Federal Election Campaign Act. a law passed in 1971 (and amended in 1974, 1976 and 1979) that limits the financing of campaigns for federal elections. The law requires that candidates and their political committees let the public know who gives them money and how they spend that money. The law also regulates the public funding of presidential elections.
Federal Election Campaign Act. Congressional legislation enacted in 1971 and amended in 1974, 1976, and 1979. FECA incorporates all federal law pertaining to federal elections. Limits individual contributions to $1,000 per election to a federal candidate; $5,000 to a PAC per calendar year; $20,000 to a national party per calendar year; and an aggregate of $25,000 per year to all federal candidates, PACs, and national parties. Also limits PAC contributions to federal candidates to $5,000 per election.

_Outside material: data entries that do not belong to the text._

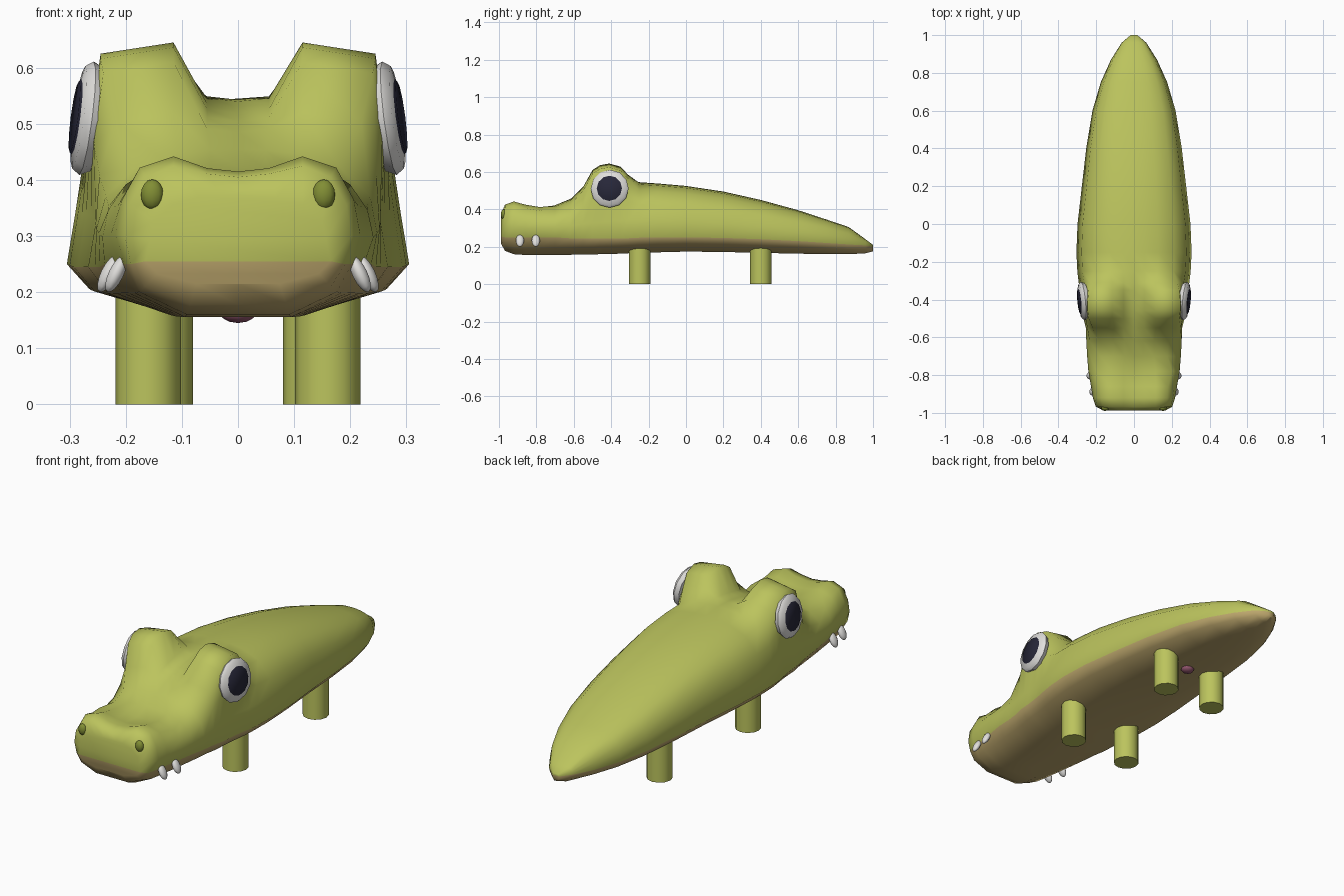
import bpy, bmesh, math
from mathutils import Matrix, Vector

if "Cube" in bpy.data.objects:
    bpy.data.objects.remove(bpy.data.objects["Cube"])


def material(name, rgb):
    m = bpy.data.materials.new(name)
    m.diffuse_color = (*rgb, 1)
    m.use_nodes = True
    m.node_tree.nodes["Principled BSDF"].inputs["Base Color"].default_value = m.diffuse_color
    return m


GREEN = material("skin green", (0.50, 0.55, 0.11))
TAN = material("belly tan", (0.50, 0.38, 0.15))
DARK_GREEN = material("nostril green", (0.22, 0.27, 0.035))
WHITE = material("eye white", (0.75, 0.74, 0.72))
BLACK = material("pupil black", (0.02, 0.02, 0.04))
PINK = material("dark pink", (0.28, 0.09, 0.15))


def finish(name, bm, mats, angle=60):
    bmesh.ops.recalc_face_normals(bm, faces=bm.faces)
    me = bpy.data.meshes.new(name)
    bm.to_mesh(me)
    bm.free()
    ob = bpy.data.objects.new(name, me)
    bpy.context.collection.objects.link(ob)
    for m in mats:
        me.materials.append(m)
    bpy.ops.object.select_all(action='DESELECT')
    ob.select_set(True)
    bpy.context.view_layer.objects.active = ob
    bpy.ops.object.shade_smooth_by_angle(angle=math.radians(angle))
    return ob


def ellipsoid(name, loc, size, mat, tilt=0, segs=10, rings=8):
    bm = bmesh.new()
    bmesh.ops.create_uvsphere(bm, u_segments=segs, v_segments=rings, radius=1)
    m = Matrix.Translation(loc) @ Matrix.Rotation(tilt, 4, 'Y') @ Matrix.Diagonal((*size, 1))
    bmesh.ops.transform(bm, matrix=m, verts=bm.verts)
    return finish(name, bm, [mat])


def half_section(y, w, f, zb, zc, zt, bx=0, bz=0):
    """Half outline from belly centre to back centre; bx, bz raise paired bumps."""
    h = zt - zc
    g = 1 - max(0, f - 0.9) * 0.5
    low = [(0, zb), (0.45 * w * f, zb), (0.87 * w * f, zb + 0.45 * (zc - zb)),
           (f * w, zc), (g * w, zc + 0.32 * h)]
    if bz:
        top = [((g * w + bx) / 2 + 0.01, zc + 0.6 * (bz - zc)), (bx, bz - 0.02),
               (0.115, bz), (0.055, zt + 0.006), (0, zt)]
    else:
        top = [(0.91 * w, zc + 0.6 * h), (0.70 * w, zc + 0.85 * h),
               (0.42 * w, zc + 0.96 * h), (0.19 * w, zc + 0.99 * h), (0, zt)]
    return [Vector((x, y, z)) for x, z in low + top]


# Body: lofted sections from snout to tail
# y, half width, lip tuck, belly z, colour line z, top z, bump x, bump z
head = [
    (-0.988, 0.165, 1.00, 0.215, 0.255, 0.375),
    (-0.968, 0.205, 0.93, 0.178, 0.25, 0.405, 0.165, 0.425),
    (-0.92, 0.220, 0.92, 0.160, 0.25, 0.415, 0.175, 0.442),
    (-0.86, 0.230, 0.92, 0.156, 0.25, 0.405, 0.18, 0.425),
    (-0.78, 0.244, 0.92, 0.156, 0.25, 0.400, 0.20, 0.412),
    (-0.70, 0.253, 0.94, 0.157, 0.25, 0.422),
    (-0.62, 0.259, 0.95, 0.157, 0.245, 0.455),
    (-0.55, 0.263, 0.97, 0.158, 0.245, 0.485, 0.22, 0.520),
    (-0.50, 0.267, 1.00, 0.159, 0.245, 0.505, 0.24, 0.610),
    (-0.46, 0.270, 1.00, 0.160, 0.245, 0.52, 0.245, 0.636),
    (-0.41, 0.275, 1.00, 0.161, 0.245, 0.53, 0.245, 0.645),
    (-0.35, 0.285, 1.00, 0.163, 0.245, 0.54, 0.24, 0.628),
    (-0.31, 0.293, 1.00, 0.165, 0.245, 0.543, 0.23, 0.585),
]
# y, half width, belly z, colour line z, top z
back = [
    (-0.25, 0.300, 0.167, 0.248, 0.545), (-0.15, 0.305, 0.170, 0.25, 0.538),
    (0.0, 0.299, 0.174, 0.25, 0.525), (0.2, 0.276, 0.172, 0.247, 0.495),
    (0.4, 0.253, 0.167, 0.24, 0.450), (0.6, 0.220, 0.163, 0.23, 0.395),
    (0.75, 0.176, 0.160, 0.22, 0.346), (0.87, 0.122, 0.160, 0.212, 0.305),
    (0.96, 0.065, 0.165, 0.207, 0.240), (1.0, 0.018, 0.175, 0.2, 0.210),
]
rows = head + [(y, w, 1.0, zb, zc, zt) for y, w, zb, zc, zt in back]

bm = bmesh.new()
loops = []
for row in rows:
    half = half_section(*row)
    mirror = [Vector((-p.x, p.y, p.z)) for p in half[-2:0:-1]]
    loops.append([bm.verts.new(p) for p in half + mirror])
n = len(loops[0])
for a, b in zip(loops, loops[1:]):
    for i in range(n):
        j = (i + 1) % n
        face = bm.faces.new((a[i], a[j], b[j], b[i]))
        face.material_index = 1 if i < 3 or i >= n - 3 else 0
# Close both ends: green above the colour line, tan below
for loop in (loops[0], loops[-1]):
    for i in range(n // 2):
        a, b, c, d = loop[i], loop[i + 1], loop[n - i - 1], loop[(n - i) % n]
        verts = list(dict.fromkeys((a, b, c, d)))
        face = bm.faces.new(verts)
        face.material_index = 1 if i < 3 else 0
finish("body", bm, [GREEN, TAN], 80)

# Legs
for pair, x, y in (("front_leg", 0.16, -0.248), ("rear_leg", 0.138, 0.40)):
    for side in (-1, 1):
        bm = bmesh.new()
        bmesh.ops.create_cone(bm, cap_ends=True, segments=12, radius1=0.058,
                              radius2=0.058, depth=0.22,
                              matrix=Matrix.Translation((side * x, y, 0.11)))
        finish(pair, bm, [GREEN], 40)


# Eyes: bevelled white disc with an inset dark pupil, facing outwards
def eye(side):
    bm = bmesh.new()
    discs = []
    for r, z in ((0.092, -0.02), (0.102, 0.0), (0.092, 0.014), (0.068, 0.018), (0.064, 0.022)):
        discs.append([bm.verts.new((r * math.cos(k * math.tau / 12),
                                    r * math.sin(k * math.tau / 12), z)) for k in range(12)])
    for s, (a, b) in enumerate(zip(discs, discs[1:])):
        for i in range(12):
            j = (i + 1) % 12
            bm.faces.new((a[i], a[j], b[j], b[i])).material_index = int(s == 3)
    bm.faces.new(discs[0])
    bm.faces.new(discs[-1]).material_index = 1
    normal = Vector((side, -0.10, 0.13))
    m = Matrix.Translation((side * 0.270, -0.408, 0.51)) @ \
        normal.to_track_quat('Z', 'Y').to_matrix().to_4x4()
    bmesh.ops.transform(bm, matrix=m, verts=bm.verts)
    finish("eye", bm, [WHITE, BLACK], 50)


for s in (-1, 1):
    eye(s)
    # Nostrils and paired teeth
    ellipsoid("nostril", (s * 0.153, -0.974, 0.374), (0.021, 0.016, 0.027), DARK_GREEN)
    ellipsoid("front_tooth", (s * 0.217, -0.888, 0.233), (0.014, 0.022, 0.036), WHITE, -s * 0.45)
    ellipsoid("rear_tooth", (s * 0.231, -0.803, 0.233), (0.014, 0.022, 0.036), WHITE, -s * 0.45)

# Small pink spot under the belly
ellipsoid("belly_spot", (0, 0.39, 0.163), (0.032, 0.03, 0.018), PINK, 0, 8, 6)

The Federal Employees' Compensation Act provides compensation benefits to civilian employees of the United States for disability due to personal injury (including occupational disease) sustained while in the performance of duty. Damage to or destruction of medical braces, artificial limbs, and other prosthetic devices incidental to a personal injury is also compensable. The FECA also provides for the payment of benefits to dependents if job-related injury or disease causes the employee's death. The Office of Workers’ Compensation Programs ( OWCP) administers the FECA and acts as payor.